Saved data entries:
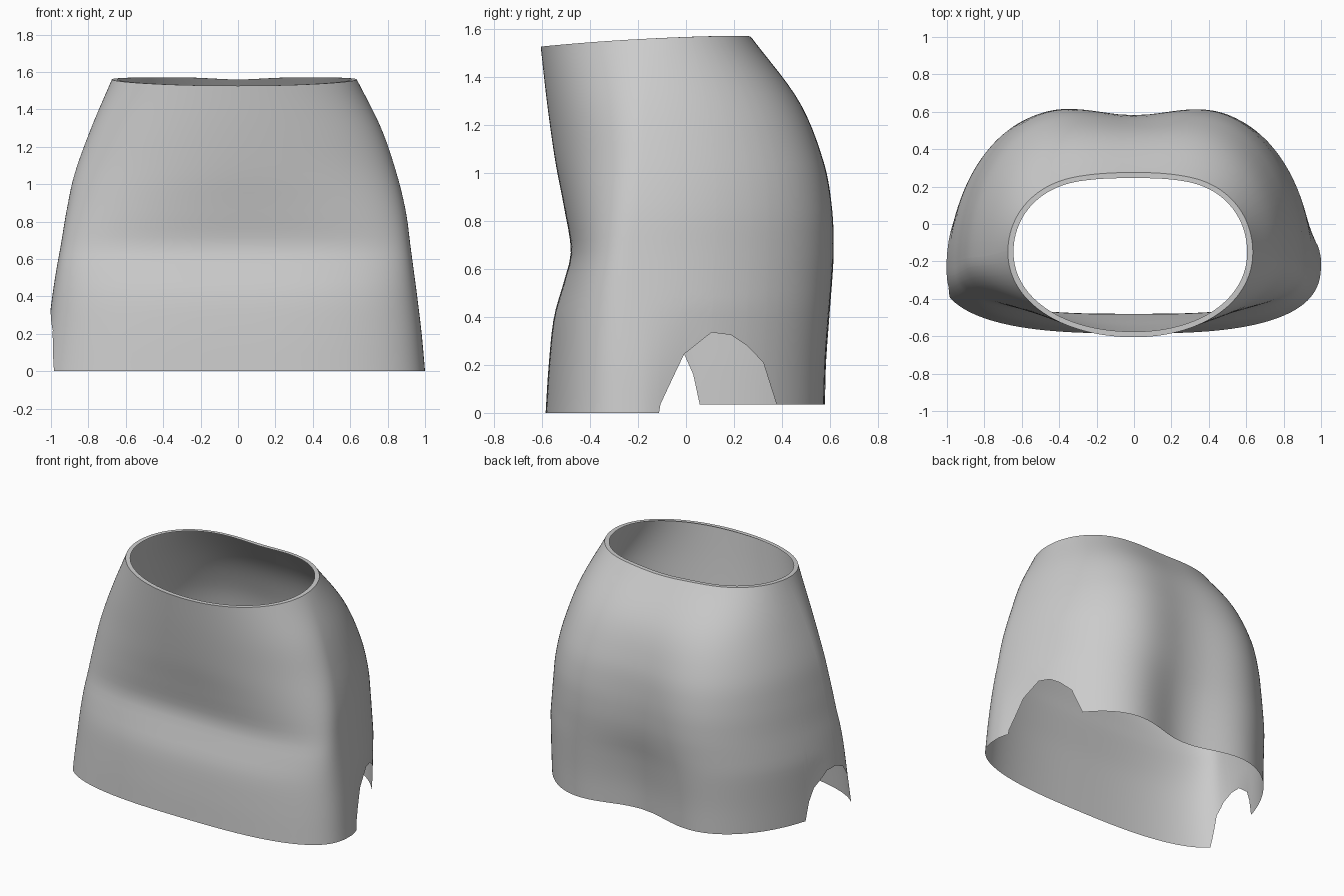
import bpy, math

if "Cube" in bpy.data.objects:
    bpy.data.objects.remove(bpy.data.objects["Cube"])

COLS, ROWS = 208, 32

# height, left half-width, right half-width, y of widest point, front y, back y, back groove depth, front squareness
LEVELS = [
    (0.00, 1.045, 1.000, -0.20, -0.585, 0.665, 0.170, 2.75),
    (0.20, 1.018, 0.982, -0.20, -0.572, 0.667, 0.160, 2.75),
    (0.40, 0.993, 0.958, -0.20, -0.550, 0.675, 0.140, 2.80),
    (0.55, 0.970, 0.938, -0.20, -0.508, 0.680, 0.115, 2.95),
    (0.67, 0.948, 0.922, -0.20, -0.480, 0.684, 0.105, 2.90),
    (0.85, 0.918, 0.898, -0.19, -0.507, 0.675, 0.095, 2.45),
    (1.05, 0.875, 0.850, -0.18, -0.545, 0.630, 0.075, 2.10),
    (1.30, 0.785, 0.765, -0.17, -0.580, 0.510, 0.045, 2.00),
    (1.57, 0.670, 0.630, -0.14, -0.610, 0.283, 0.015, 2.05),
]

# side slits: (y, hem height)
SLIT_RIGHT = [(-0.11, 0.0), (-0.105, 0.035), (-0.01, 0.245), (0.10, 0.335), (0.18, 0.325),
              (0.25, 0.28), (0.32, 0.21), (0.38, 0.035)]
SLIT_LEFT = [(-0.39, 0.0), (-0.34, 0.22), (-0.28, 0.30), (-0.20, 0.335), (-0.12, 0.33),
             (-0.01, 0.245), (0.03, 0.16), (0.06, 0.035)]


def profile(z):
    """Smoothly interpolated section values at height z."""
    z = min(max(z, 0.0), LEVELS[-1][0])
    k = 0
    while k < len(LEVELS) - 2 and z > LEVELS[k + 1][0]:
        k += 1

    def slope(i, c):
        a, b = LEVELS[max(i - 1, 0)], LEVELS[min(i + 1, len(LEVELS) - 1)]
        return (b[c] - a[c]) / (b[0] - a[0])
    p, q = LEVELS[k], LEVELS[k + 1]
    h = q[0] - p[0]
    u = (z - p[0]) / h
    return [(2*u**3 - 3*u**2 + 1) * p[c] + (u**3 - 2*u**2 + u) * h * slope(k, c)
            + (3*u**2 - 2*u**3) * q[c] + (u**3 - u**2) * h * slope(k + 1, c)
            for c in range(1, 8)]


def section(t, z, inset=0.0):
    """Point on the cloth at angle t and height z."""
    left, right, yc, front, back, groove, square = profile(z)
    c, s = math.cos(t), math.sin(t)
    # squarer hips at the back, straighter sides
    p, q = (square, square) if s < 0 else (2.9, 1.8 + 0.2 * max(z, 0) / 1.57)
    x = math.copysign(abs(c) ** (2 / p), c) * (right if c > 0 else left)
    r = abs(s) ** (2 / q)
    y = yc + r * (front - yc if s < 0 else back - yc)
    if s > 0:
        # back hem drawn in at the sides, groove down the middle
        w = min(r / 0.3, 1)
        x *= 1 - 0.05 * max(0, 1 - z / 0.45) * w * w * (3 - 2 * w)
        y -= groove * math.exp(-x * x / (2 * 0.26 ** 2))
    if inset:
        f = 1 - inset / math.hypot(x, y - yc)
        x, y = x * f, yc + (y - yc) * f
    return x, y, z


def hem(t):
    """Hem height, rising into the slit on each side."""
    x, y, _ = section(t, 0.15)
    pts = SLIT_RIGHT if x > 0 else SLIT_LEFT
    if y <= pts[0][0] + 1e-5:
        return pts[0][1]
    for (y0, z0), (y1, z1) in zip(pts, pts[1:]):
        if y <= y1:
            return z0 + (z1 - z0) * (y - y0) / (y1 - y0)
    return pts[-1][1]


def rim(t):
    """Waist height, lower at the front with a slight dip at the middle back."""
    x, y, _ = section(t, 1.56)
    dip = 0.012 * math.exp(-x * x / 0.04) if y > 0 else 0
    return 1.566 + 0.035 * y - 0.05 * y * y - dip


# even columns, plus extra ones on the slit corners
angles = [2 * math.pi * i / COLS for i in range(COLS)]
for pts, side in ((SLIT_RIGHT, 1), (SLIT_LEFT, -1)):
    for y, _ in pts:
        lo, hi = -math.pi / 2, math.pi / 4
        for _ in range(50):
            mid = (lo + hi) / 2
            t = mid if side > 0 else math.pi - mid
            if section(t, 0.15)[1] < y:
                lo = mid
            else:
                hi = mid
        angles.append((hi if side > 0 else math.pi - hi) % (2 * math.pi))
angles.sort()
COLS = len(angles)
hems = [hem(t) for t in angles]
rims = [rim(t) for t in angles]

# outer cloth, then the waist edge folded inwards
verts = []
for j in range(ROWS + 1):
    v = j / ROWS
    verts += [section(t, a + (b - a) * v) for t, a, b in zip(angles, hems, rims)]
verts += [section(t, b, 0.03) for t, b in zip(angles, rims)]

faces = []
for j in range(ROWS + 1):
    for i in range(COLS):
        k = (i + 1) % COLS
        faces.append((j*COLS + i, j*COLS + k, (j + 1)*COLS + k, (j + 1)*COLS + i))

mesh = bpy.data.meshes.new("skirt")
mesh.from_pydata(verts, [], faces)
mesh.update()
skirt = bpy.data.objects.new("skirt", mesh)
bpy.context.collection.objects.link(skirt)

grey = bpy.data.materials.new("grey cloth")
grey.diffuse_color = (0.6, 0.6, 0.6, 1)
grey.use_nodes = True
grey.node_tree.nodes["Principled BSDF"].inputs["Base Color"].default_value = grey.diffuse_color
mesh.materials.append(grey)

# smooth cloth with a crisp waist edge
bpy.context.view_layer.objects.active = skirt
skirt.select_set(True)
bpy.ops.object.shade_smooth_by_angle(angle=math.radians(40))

* * *

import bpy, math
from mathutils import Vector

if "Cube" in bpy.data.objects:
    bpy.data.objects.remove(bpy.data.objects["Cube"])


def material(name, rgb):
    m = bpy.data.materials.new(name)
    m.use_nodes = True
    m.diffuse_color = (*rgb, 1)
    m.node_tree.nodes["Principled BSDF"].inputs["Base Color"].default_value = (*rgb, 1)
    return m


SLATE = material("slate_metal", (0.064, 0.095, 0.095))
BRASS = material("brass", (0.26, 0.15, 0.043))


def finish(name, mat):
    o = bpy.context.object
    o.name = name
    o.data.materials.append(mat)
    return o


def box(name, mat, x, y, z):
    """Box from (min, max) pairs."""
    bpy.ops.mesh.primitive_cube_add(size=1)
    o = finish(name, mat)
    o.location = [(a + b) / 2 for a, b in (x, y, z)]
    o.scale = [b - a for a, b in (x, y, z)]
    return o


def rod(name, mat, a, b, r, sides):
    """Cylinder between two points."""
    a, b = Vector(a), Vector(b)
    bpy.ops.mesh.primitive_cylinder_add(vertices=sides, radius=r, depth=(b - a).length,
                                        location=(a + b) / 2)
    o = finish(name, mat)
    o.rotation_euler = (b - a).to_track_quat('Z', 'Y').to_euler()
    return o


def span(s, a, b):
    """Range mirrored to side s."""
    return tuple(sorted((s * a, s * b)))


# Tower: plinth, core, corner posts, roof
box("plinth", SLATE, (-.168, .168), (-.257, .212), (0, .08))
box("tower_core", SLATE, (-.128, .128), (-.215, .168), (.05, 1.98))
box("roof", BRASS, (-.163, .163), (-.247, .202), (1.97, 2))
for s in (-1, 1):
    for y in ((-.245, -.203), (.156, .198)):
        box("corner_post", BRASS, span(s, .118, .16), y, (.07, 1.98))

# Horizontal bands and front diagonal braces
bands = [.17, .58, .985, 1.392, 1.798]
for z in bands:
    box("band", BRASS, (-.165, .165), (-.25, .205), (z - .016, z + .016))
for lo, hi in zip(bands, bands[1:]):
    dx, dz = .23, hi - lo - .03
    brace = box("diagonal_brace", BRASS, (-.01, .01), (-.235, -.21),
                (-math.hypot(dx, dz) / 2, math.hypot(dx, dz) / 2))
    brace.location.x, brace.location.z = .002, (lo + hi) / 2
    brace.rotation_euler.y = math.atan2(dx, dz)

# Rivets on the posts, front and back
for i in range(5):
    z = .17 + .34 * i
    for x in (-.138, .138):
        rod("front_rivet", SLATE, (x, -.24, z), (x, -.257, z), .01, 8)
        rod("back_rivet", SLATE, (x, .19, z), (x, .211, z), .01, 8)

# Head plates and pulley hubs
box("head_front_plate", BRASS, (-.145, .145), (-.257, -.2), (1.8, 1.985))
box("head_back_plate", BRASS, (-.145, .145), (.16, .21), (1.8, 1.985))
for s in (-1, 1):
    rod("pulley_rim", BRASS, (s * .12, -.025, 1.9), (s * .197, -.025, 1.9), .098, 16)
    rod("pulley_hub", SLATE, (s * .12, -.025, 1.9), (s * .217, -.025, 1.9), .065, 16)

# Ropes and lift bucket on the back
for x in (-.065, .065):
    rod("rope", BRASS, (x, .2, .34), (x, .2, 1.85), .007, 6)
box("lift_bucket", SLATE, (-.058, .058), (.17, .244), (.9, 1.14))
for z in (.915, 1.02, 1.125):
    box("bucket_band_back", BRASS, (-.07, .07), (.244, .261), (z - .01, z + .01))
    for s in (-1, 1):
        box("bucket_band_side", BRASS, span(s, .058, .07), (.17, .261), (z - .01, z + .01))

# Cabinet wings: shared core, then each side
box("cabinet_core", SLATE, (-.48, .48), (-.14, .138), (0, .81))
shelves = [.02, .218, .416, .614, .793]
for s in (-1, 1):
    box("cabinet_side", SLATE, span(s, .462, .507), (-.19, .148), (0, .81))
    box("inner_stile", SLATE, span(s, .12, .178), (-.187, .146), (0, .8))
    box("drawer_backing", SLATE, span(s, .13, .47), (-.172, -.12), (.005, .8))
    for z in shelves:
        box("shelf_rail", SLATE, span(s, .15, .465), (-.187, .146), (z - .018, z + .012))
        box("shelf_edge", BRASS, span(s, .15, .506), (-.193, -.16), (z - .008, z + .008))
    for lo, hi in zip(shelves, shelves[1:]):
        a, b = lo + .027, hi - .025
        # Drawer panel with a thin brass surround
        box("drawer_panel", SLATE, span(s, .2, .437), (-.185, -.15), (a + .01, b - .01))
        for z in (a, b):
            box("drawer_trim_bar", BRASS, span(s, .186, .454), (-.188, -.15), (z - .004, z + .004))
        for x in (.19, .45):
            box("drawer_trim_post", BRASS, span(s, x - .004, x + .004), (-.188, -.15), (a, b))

◆ Activity
Where does the word "cloth" appear in the records above? Return every line that holds it.

◆ Result for this task
    """Point on the cloth at angle t and height z."""
# outer cloth, then the waist edge folded inwards
grey = bpy.data.materials.new("grey cloth")
# smooth cloth with a crisp waist edge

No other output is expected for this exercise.